Planting the Seeds of Hate
The idea of individual human rights is still new in Russia, having not existed for many decades. And as our vast country progresses through its difficult period of transition, we are learning that one thing has not changed: there are still some who seek power or profit at the expense of others, for changing the system does not automatically change the individuals within it.
Such is true in the area of freedom of religion. When restrictions on religious belief were lifted, many Russians quickly sought to fill the natural vacuum which was created when the spiritual nature of life had been denied. In our modern and scientific era, with open communication to the rest of the world, many people were interested in examining religious and spiritual questions from a wide range of sources — to find answers that seemed most meaningful within the reality of their everyday lives.
But, as we could well learn from the West, religious diversity brings with it one problem of its own – the intolerant bigot who not only feels that all must believe only as he believes, but who is also willing to use force to suppress or destroy the beliefs of anyone choosing to follow a different path.
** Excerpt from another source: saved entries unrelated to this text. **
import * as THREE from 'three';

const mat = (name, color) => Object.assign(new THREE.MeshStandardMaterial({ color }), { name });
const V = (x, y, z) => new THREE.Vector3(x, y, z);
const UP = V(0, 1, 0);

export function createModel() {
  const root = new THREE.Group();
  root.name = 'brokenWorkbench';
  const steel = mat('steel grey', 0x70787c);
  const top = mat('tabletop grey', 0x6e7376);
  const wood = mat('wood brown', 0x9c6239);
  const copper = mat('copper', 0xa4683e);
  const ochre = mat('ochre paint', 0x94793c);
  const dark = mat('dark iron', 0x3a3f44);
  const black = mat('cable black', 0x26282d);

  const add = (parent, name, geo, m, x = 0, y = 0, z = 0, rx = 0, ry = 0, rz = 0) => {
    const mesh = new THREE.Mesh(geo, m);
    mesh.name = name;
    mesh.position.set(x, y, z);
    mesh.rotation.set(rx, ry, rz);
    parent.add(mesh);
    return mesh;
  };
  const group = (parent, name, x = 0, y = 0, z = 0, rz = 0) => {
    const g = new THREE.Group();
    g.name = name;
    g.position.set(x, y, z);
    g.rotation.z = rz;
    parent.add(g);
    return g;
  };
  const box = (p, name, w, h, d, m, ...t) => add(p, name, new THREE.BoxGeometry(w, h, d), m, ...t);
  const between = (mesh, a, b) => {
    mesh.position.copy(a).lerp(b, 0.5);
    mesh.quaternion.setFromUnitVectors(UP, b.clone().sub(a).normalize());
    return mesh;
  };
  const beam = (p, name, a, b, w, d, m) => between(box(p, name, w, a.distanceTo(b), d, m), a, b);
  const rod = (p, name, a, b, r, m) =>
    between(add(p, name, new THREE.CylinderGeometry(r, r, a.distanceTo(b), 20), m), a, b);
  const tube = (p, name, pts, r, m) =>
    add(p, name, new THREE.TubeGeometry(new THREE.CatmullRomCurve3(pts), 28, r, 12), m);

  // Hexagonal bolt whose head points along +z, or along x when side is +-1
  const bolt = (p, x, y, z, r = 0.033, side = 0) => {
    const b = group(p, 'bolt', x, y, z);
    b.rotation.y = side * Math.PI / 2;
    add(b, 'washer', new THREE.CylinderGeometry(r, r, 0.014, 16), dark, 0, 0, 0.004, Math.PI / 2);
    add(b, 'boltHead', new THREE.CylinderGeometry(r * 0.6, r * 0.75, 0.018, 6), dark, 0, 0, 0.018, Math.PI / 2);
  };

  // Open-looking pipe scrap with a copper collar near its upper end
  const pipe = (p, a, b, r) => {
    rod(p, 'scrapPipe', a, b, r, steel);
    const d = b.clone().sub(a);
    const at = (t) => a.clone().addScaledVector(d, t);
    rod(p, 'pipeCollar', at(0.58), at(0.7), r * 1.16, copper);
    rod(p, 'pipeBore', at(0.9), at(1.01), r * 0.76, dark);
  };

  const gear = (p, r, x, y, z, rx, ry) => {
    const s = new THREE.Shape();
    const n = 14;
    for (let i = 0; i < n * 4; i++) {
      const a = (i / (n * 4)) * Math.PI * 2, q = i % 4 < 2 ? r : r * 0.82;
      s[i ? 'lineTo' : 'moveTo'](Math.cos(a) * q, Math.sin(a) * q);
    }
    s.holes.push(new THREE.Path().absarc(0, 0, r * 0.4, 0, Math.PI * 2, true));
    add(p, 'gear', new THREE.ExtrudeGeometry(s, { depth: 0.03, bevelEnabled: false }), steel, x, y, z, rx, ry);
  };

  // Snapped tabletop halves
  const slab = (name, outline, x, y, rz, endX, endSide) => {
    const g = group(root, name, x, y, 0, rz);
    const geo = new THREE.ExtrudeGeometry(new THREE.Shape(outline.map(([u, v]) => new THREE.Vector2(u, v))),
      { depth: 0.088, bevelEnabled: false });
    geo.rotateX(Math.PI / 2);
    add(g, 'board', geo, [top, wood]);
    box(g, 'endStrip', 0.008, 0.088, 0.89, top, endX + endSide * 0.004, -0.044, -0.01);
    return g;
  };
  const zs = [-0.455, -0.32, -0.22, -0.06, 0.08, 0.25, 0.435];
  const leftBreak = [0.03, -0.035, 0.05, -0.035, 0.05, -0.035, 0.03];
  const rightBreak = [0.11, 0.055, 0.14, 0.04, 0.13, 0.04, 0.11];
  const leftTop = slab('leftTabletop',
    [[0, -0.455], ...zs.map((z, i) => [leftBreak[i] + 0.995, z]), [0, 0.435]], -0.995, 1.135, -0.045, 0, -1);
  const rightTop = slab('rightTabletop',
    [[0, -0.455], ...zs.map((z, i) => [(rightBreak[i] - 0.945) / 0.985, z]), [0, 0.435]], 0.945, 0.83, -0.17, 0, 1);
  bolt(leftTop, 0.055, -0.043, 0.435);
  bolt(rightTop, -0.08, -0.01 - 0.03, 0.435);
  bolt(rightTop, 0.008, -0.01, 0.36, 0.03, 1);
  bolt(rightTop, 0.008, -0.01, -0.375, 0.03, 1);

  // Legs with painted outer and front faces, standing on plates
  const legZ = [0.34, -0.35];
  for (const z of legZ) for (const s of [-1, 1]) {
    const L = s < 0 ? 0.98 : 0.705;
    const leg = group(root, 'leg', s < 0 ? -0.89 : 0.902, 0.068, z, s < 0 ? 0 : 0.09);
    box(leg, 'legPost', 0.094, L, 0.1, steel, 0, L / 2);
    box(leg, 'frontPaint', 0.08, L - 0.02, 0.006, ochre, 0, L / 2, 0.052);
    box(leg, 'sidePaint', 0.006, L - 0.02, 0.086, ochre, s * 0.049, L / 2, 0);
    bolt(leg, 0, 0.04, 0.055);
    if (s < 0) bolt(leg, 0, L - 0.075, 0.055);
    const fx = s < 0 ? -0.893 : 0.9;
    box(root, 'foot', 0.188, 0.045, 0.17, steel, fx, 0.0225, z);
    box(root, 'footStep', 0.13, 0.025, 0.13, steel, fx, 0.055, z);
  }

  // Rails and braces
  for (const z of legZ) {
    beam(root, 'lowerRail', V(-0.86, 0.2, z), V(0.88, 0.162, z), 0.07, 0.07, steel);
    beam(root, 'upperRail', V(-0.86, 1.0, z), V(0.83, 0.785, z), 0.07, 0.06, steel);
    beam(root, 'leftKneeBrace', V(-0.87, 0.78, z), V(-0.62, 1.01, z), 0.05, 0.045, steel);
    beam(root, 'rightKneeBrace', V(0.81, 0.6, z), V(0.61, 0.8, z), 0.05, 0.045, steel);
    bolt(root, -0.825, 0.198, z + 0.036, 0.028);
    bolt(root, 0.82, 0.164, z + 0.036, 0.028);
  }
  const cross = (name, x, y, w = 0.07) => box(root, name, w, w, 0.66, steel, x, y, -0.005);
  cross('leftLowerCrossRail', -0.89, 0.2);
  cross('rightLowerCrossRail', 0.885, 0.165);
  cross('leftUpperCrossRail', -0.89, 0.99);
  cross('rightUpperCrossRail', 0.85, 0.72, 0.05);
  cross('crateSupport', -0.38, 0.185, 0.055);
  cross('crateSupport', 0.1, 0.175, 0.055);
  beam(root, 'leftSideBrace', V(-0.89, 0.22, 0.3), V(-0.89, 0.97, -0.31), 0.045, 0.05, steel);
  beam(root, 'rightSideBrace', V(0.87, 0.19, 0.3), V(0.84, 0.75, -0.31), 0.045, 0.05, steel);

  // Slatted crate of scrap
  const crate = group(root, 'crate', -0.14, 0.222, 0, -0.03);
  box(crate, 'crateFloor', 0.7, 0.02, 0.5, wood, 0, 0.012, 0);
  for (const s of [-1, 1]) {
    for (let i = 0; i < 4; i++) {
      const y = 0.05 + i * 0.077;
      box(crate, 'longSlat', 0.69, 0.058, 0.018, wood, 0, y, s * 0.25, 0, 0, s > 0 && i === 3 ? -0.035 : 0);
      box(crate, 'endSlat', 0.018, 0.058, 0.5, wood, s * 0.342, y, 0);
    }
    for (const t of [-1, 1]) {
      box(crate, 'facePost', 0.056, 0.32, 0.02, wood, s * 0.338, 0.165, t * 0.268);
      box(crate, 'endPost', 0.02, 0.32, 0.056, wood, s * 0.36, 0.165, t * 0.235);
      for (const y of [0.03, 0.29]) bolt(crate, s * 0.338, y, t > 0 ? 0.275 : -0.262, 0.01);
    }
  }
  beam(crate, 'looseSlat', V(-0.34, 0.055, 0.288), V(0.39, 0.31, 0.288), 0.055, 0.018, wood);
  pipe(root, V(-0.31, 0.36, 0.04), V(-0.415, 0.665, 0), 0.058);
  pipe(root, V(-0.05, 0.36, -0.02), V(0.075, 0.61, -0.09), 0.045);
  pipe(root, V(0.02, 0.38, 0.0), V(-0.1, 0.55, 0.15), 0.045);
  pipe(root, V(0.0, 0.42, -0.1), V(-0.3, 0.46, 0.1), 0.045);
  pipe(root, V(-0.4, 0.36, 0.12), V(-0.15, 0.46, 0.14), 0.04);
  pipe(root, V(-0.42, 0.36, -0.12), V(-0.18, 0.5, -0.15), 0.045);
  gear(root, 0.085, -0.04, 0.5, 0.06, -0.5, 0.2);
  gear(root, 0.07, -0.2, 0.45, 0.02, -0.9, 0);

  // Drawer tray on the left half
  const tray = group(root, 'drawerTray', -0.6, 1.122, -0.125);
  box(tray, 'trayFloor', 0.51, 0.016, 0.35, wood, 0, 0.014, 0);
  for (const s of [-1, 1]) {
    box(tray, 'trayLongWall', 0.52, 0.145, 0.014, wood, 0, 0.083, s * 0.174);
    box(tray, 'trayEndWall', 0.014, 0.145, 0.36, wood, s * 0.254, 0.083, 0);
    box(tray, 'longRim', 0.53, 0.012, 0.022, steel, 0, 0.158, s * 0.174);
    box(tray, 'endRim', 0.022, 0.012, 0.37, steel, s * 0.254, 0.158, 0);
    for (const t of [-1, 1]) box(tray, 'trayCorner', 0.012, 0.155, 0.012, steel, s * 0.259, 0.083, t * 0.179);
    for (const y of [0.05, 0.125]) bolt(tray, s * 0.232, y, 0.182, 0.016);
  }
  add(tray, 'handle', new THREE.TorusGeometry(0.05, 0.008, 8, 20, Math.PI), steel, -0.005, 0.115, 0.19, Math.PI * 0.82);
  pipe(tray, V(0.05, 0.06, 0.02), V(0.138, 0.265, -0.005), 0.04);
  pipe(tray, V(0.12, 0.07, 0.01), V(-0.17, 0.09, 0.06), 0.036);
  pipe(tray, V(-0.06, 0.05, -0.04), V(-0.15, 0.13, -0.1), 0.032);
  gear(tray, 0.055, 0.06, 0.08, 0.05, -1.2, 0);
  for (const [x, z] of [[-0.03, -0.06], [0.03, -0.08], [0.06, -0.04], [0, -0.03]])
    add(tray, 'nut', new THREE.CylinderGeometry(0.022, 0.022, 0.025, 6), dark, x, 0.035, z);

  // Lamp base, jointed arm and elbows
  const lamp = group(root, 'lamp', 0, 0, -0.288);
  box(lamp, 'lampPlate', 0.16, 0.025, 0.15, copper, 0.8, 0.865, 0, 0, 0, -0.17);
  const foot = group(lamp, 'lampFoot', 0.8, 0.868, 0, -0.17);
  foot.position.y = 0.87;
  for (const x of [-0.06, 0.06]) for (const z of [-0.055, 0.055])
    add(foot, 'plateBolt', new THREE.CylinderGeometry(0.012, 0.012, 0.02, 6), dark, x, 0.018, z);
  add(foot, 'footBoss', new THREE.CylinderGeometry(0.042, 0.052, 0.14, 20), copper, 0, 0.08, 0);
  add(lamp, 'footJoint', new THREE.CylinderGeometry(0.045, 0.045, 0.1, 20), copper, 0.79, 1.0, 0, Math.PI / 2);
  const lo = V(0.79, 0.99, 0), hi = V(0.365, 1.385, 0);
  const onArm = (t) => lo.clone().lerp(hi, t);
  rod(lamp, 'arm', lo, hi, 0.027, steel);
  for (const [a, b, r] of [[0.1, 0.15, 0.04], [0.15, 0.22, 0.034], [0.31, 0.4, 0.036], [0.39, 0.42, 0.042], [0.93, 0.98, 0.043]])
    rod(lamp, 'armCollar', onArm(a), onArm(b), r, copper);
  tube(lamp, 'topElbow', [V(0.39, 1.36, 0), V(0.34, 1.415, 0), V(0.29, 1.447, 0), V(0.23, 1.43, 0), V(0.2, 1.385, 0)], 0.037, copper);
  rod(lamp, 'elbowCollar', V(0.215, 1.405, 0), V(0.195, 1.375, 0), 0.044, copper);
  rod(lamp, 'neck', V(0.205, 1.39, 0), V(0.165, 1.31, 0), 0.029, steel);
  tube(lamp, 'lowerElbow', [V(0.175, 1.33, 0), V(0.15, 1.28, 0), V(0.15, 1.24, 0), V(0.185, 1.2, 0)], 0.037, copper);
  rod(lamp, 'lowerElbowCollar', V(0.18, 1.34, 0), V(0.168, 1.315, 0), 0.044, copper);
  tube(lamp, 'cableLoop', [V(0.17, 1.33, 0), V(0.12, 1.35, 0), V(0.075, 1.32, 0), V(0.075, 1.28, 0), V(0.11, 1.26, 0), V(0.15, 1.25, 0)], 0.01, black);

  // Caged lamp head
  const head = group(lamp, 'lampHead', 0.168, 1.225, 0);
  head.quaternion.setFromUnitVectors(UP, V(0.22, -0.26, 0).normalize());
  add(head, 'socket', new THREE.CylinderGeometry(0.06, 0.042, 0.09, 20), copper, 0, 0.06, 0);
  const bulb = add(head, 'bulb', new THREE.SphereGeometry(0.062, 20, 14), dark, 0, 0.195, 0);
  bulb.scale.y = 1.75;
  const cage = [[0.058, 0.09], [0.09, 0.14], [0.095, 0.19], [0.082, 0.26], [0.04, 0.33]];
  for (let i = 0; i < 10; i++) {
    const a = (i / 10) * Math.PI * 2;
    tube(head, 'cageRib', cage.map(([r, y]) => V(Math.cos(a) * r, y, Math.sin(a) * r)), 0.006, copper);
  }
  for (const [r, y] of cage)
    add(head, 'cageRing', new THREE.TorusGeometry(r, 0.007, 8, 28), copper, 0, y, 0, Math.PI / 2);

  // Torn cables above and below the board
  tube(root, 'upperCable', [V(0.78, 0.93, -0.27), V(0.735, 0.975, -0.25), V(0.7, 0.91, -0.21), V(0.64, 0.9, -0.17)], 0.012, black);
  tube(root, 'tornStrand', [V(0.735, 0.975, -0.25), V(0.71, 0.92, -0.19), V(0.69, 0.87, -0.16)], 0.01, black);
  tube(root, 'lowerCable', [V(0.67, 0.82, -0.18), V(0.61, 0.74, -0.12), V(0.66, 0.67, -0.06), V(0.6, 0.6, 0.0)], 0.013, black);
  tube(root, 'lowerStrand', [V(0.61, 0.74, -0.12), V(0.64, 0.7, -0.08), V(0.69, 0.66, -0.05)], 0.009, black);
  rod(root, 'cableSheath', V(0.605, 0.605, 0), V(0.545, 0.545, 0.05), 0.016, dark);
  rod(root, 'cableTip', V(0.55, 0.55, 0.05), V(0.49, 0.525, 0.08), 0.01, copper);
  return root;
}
One such source of intolerance in Russia today is Alexander Dvorkin — a Russian-born American who returned to Russia in 1990 after 20 years in the United States.